(Beginning of DATA TO EXAMINE)
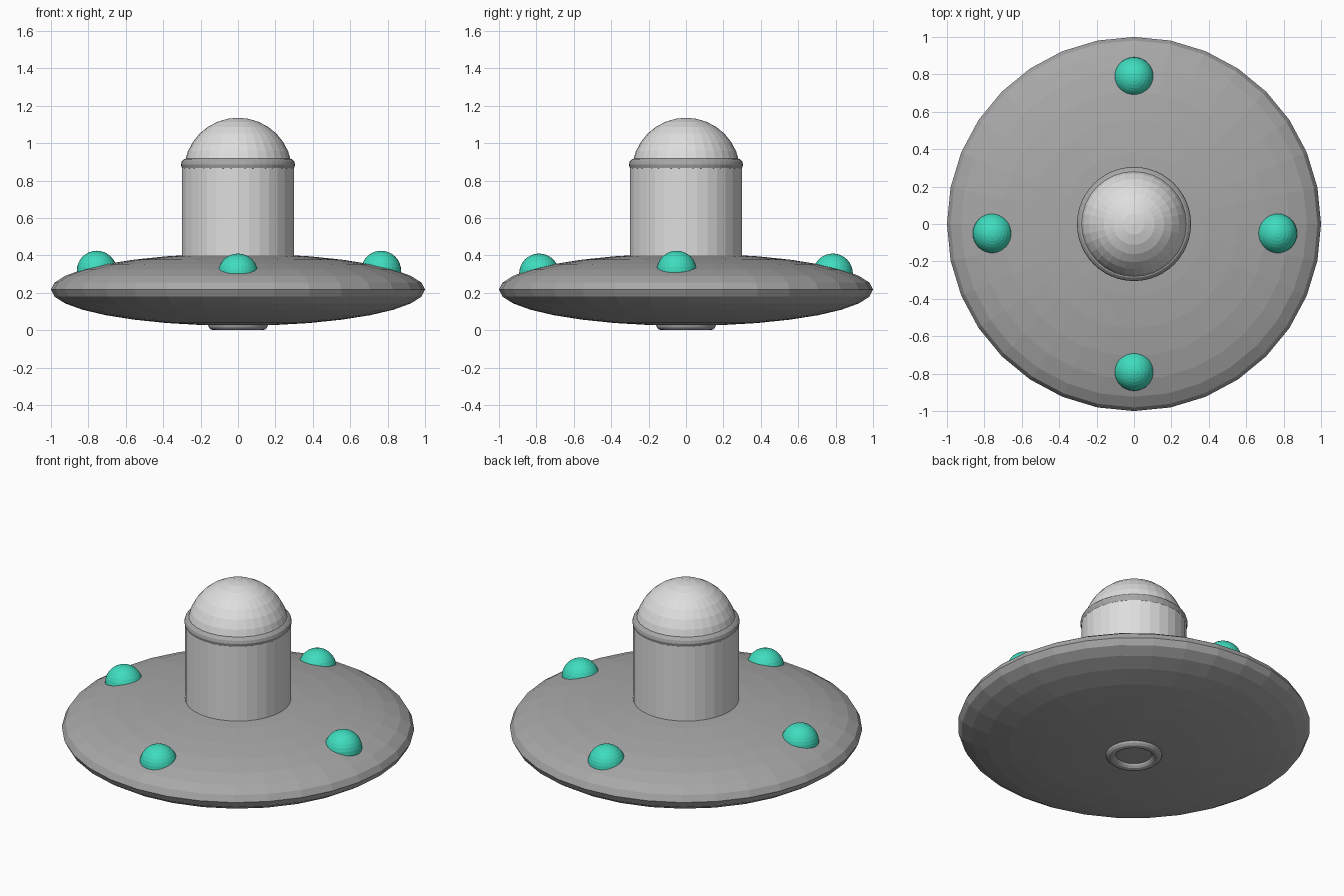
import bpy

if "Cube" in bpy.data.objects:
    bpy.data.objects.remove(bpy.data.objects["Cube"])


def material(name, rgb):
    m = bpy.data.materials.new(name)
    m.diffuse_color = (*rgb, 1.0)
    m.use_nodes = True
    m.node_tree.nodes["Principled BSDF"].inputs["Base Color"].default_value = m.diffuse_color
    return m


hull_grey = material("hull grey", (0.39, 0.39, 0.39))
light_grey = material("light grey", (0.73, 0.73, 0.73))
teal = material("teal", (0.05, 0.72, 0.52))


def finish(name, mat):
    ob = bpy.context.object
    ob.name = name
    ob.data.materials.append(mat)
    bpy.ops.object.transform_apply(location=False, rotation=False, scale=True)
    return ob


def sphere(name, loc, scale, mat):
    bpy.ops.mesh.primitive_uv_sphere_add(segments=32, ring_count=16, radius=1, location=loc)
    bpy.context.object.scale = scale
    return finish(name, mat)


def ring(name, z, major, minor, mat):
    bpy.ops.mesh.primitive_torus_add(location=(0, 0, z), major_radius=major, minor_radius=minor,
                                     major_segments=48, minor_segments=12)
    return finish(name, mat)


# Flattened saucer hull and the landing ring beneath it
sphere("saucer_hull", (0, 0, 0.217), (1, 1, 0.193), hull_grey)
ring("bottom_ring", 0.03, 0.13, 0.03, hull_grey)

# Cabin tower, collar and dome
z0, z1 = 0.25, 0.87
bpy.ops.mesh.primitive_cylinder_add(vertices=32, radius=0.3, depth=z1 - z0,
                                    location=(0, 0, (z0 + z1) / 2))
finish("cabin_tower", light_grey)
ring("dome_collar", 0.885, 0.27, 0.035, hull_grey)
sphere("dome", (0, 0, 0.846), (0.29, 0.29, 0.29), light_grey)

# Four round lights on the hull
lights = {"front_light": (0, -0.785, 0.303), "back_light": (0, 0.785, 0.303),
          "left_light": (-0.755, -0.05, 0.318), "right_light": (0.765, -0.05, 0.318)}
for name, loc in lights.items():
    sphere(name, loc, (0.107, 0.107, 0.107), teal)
(End of DATA TO EXAMINE)
(Beginning of DATA TO EXAMINE)
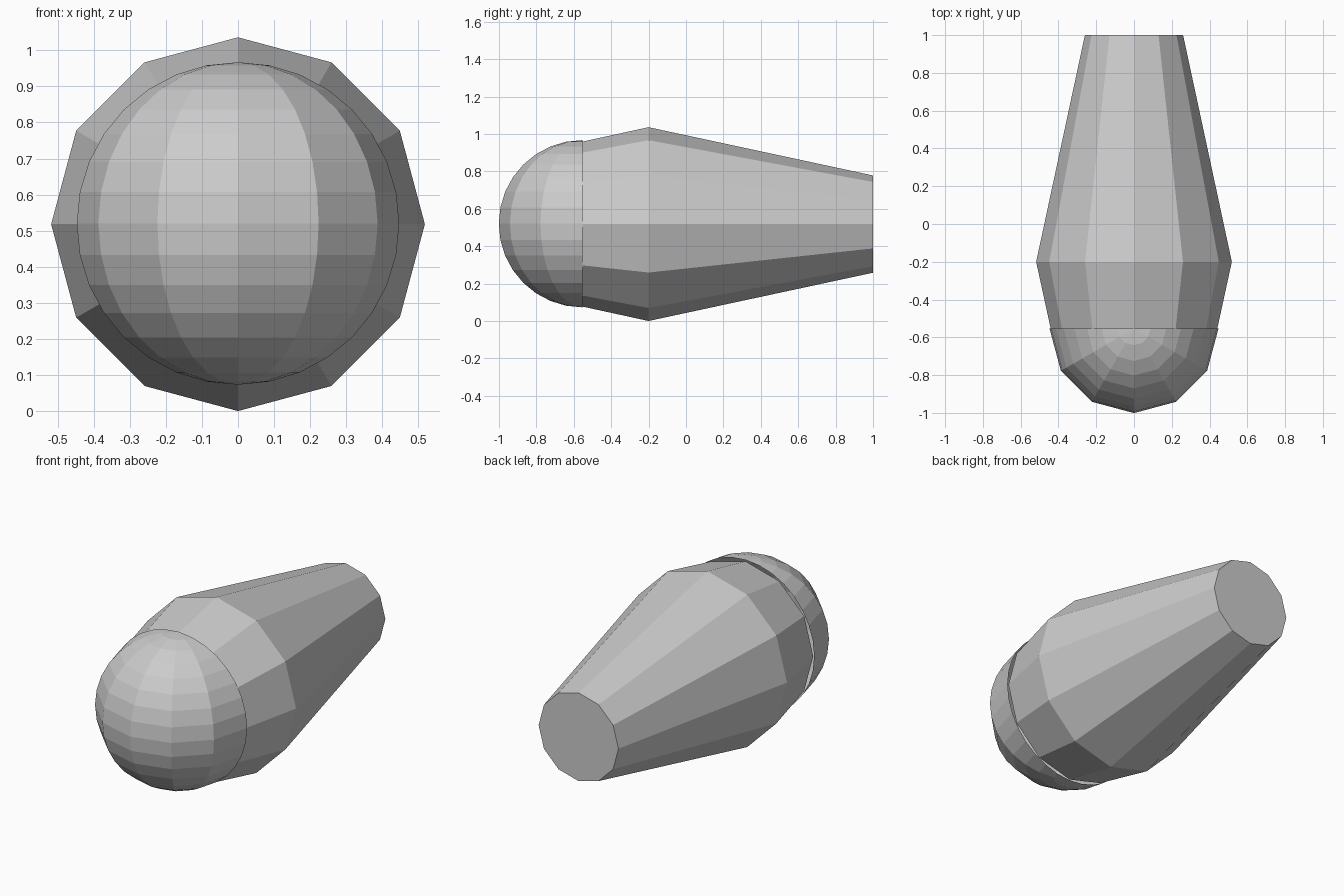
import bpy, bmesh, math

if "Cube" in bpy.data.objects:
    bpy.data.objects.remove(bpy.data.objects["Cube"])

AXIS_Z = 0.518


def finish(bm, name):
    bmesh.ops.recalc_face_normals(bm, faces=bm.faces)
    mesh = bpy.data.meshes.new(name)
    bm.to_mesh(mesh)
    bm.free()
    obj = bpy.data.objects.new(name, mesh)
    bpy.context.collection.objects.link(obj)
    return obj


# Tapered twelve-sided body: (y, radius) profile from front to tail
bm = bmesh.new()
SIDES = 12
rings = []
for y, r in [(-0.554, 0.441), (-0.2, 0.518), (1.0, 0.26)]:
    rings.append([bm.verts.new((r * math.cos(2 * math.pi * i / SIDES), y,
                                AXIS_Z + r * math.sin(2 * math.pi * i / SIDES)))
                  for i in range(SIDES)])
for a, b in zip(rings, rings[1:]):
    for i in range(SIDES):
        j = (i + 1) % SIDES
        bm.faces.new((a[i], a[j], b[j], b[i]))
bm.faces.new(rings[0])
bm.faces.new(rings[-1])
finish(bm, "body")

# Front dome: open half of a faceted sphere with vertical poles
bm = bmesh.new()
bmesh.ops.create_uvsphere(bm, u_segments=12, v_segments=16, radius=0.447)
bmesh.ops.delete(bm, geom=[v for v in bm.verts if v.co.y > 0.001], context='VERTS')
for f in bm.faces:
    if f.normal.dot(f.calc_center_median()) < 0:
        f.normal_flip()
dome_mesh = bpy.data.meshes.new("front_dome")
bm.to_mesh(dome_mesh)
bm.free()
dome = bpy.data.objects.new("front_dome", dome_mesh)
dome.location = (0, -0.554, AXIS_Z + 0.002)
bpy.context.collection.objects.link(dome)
(End of DATA TO EXAMINE)
(Beginning of DATA TO EXAMINE)
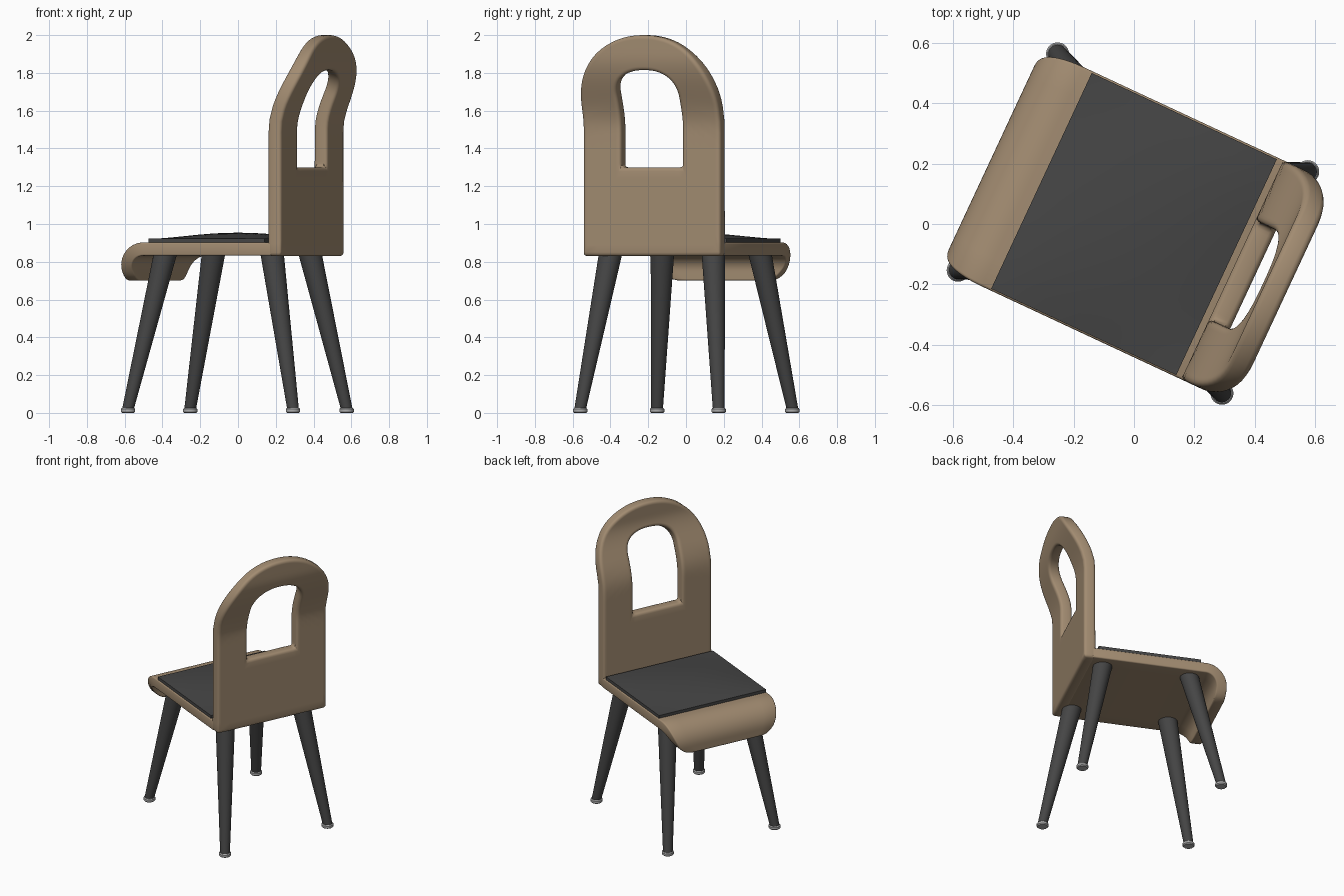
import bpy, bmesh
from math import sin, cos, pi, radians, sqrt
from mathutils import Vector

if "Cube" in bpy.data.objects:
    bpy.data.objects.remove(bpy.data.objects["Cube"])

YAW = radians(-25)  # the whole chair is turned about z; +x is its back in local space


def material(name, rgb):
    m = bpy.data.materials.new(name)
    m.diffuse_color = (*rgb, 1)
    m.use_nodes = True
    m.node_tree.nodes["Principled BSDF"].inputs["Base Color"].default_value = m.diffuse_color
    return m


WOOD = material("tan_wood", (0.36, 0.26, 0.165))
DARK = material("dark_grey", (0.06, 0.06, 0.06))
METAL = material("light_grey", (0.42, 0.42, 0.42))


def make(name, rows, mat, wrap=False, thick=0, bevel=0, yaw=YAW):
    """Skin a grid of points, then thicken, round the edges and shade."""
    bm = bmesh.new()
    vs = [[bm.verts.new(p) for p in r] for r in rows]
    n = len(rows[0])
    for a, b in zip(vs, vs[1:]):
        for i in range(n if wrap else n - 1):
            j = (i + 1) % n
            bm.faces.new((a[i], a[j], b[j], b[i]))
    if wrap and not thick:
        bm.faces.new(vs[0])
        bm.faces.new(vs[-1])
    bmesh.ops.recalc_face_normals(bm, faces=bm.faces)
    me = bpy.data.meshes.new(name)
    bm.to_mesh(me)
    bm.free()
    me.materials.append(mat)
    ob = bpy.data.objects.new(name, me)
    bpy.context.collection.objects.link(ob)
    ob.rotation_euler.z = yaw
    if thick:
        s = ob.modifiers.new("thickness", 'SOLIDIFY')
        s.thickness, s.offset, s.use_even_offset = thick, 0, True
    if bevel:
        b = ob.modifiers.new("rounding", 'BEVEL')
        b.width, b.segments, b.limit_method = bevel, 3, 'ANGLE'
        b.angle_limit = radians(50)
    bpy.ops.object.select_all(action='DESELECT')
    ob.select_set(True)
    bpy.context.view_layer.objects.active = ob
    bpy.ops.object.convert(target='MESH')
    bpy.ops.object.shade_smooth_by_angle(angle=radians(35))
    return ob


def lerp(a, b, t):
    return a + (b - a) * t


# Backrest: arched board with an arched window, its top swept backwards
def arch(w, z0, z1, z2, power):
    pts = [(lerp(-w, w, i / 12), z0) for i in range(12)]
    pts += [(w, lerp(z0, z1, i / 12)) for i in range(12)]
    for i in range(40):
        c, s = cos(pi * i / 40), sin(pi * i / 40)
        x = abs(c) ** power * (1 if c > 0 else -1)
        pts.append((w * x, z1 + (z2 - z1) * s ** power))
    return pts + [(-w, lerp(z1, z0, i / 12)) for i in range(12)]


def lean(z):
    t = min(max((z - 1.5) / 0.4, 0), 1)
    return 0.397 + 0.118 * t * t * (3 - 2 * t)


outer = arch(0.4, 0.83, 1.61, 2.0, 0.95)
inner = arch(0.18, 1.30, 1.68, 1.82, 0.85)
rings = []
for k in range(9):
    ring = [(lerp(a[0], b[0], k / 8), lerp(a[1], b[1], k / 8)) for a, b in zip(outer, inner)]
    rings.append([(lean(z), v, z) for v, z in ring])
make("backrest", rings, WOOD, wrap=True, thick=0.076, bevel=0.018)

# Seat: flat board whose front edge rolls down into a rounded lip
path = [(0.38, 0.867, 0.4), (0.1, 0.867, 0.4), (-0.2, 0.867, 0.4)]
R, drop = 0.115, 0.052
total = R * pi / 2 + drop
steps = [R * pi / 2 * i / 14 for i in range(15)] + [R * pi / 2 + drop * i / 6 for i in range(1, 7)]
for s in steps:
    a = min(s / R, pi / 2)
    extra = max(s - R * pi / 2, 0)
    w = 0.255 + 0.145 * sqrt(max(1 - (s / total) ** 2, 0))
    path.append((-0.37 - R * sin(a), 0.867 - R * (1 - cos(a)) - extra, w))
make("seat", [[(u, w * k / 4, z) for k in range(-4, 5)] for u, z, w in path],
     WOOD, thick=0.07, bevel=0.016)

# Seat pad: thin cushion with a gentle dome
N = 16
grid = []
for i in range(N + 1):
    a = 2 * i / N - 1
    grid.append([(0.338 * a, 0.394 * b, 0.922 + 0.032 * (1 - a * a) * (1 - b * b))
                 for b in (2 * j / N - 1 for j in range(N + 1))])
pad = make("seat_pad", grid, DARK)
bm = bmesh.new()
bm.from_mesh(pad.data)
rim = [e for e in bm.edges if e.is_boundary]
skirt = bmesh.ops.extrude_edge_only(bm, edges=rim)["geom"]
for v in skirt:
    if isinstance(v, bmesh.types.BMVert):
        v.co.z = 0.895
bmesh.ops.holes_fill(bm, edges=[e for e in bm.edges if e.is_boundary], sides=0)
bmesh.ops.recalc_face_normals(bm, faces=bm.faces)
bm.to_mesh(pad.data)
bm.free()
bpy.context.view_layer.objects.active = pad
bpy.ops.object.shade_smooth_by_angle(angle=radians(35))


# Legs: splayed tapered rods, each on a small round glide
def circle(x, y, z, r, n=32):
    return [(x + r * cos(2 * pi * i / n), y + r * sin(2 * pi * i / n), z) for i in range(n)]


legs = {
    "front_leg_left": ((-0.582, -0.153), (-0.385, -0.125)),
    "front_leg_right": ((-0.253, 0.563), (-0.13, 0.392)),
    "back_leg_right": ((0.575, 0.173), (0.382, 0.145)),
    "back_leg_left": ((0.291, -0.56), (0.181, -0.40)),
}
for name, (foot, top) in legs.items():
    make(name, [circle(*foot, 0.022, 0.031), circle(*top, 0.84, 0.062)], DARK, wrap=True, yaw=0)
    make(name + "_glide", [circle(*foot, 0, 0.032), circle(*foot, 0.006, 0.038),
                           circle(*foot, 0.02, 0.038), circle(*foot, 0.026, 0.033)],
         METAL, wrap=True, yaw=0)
(End of DATA TO EXAMINE)
## EXERCISE BRIEF
I need every line of the data that has the word "edges"; please list them.

## EXPECTED ANSWER
    """Skin a grid of points, then thicken, round the edges and shade."""
rim = [e for e in bm.edges if e.is_boundary]
skirt = bmesh.ops.extrude_edge_only(bm, edges=rim)["geom"]
bmesh.ops.holes_fill(bm, edges=[e for e in bm.edges if e.is_boundary], sides=0)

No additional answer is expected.